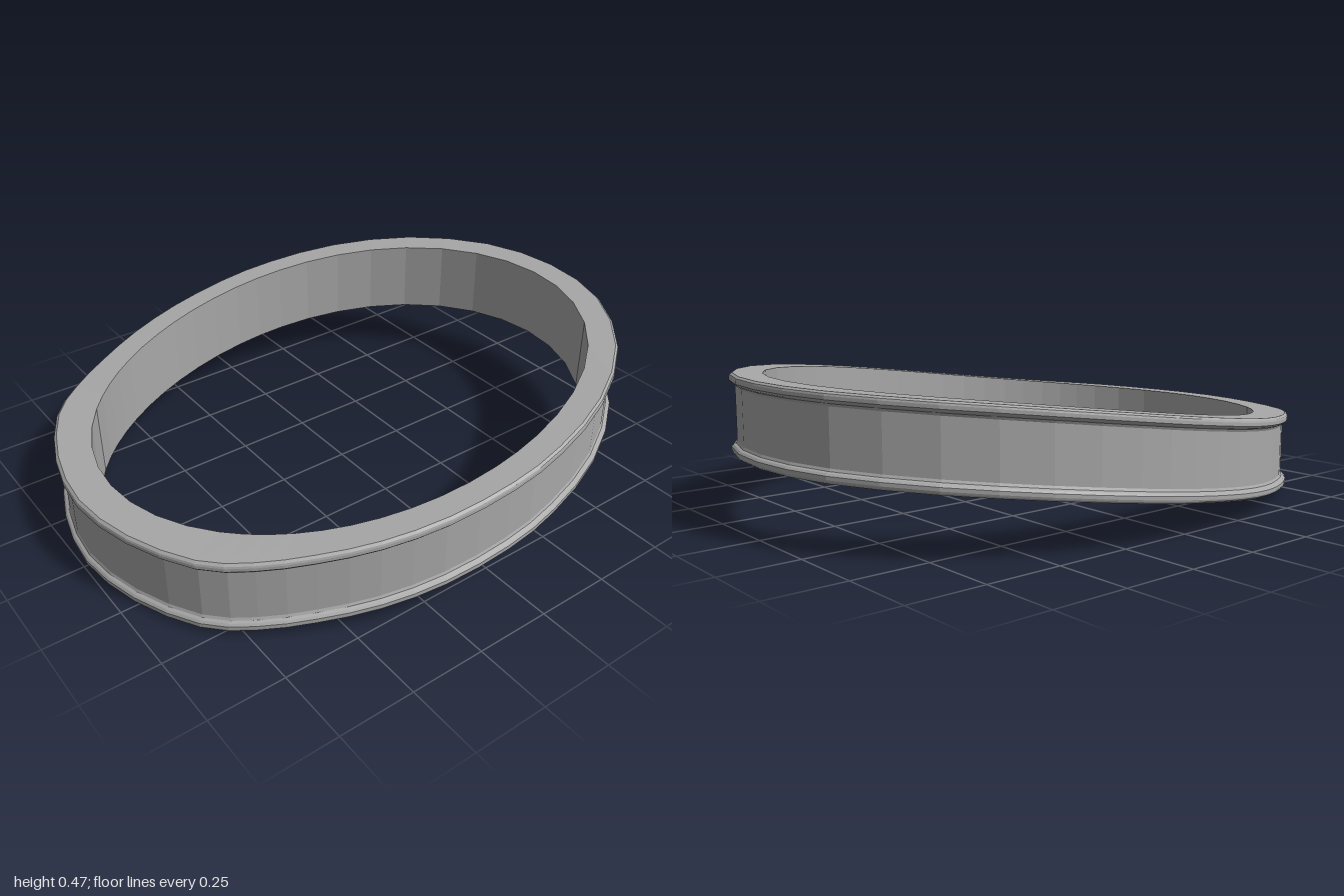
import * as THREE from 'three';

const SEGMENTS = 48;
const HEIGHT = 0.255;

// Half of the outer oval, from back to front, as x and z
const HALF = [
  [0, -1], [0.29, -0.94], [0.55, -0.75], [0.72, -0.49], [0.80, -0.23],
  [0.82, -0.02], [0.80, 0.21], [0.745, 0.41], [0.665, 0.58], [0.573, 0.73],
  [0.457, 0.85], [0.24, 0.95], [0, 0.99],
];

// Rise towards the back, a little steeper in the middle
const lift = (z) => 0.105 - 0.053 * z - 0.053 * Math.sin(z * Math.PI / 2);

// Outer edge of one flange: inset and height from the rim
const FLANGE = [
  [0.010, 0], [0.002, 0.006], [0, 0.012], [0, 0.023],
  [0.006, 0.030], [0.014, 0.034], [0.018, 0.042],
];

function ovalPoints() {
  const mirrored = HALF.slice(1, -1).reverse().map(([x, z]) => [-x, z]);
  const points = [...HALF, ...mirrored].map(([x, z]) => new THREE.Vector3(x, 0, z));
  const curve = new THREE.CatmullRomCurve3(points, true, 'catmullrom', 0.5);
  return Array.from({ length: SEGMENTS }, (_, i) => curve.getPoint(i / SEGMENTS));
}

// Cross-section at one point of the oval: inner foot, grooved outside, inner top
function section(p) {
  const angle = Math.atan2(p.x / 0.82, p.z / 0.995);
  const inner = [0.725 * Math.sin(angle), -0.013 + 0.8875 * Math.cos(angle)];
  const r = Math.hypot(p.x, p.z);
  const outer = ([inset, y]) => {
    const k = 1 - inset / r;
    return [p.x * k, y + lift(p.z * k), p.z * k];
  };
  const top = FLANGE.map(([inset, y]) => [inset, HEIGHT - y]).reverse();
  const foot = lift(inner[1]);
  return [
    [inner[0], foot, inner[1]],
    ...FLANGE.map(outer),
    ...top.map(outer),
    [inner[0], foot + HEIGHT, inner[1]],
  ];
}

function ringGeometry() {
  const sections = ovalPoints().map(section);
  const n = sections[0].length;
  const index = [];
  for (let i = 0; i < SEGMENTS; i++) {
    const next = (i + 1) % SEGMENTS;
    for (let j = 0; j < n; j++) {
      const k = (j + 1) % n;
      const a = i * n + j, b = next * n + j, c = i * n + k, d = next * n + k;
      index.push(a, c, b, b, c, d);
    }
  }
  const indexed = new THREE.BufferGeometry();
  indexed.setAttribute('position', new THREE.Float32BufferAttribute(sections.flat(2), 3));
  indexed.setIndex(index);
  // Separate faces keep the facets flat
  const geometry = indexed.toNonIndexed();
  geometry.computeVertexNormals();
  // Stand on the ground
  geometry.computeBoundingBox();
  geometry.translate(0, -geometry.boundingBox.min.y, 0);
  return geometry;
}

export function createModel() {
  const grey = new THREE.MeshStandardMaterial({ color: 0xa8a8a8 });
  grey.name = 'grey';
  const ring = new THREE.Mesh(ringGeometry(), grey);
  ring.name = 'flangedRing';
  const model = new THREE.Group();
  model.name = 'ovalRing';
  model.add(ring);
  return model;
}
•••••
◆ YOUR OBJECTIVE
Copy out the lines above with "mirrored" in them.

◆ RESULT OF THIS TASK
  const mirrored = HALF.slice(1, -1).reverse().map(([x, z]) => [-x, z]);
  const points = [...HALF, ...mirrored].map(([x, z]) => new THREE.Vector3(x, 0, z));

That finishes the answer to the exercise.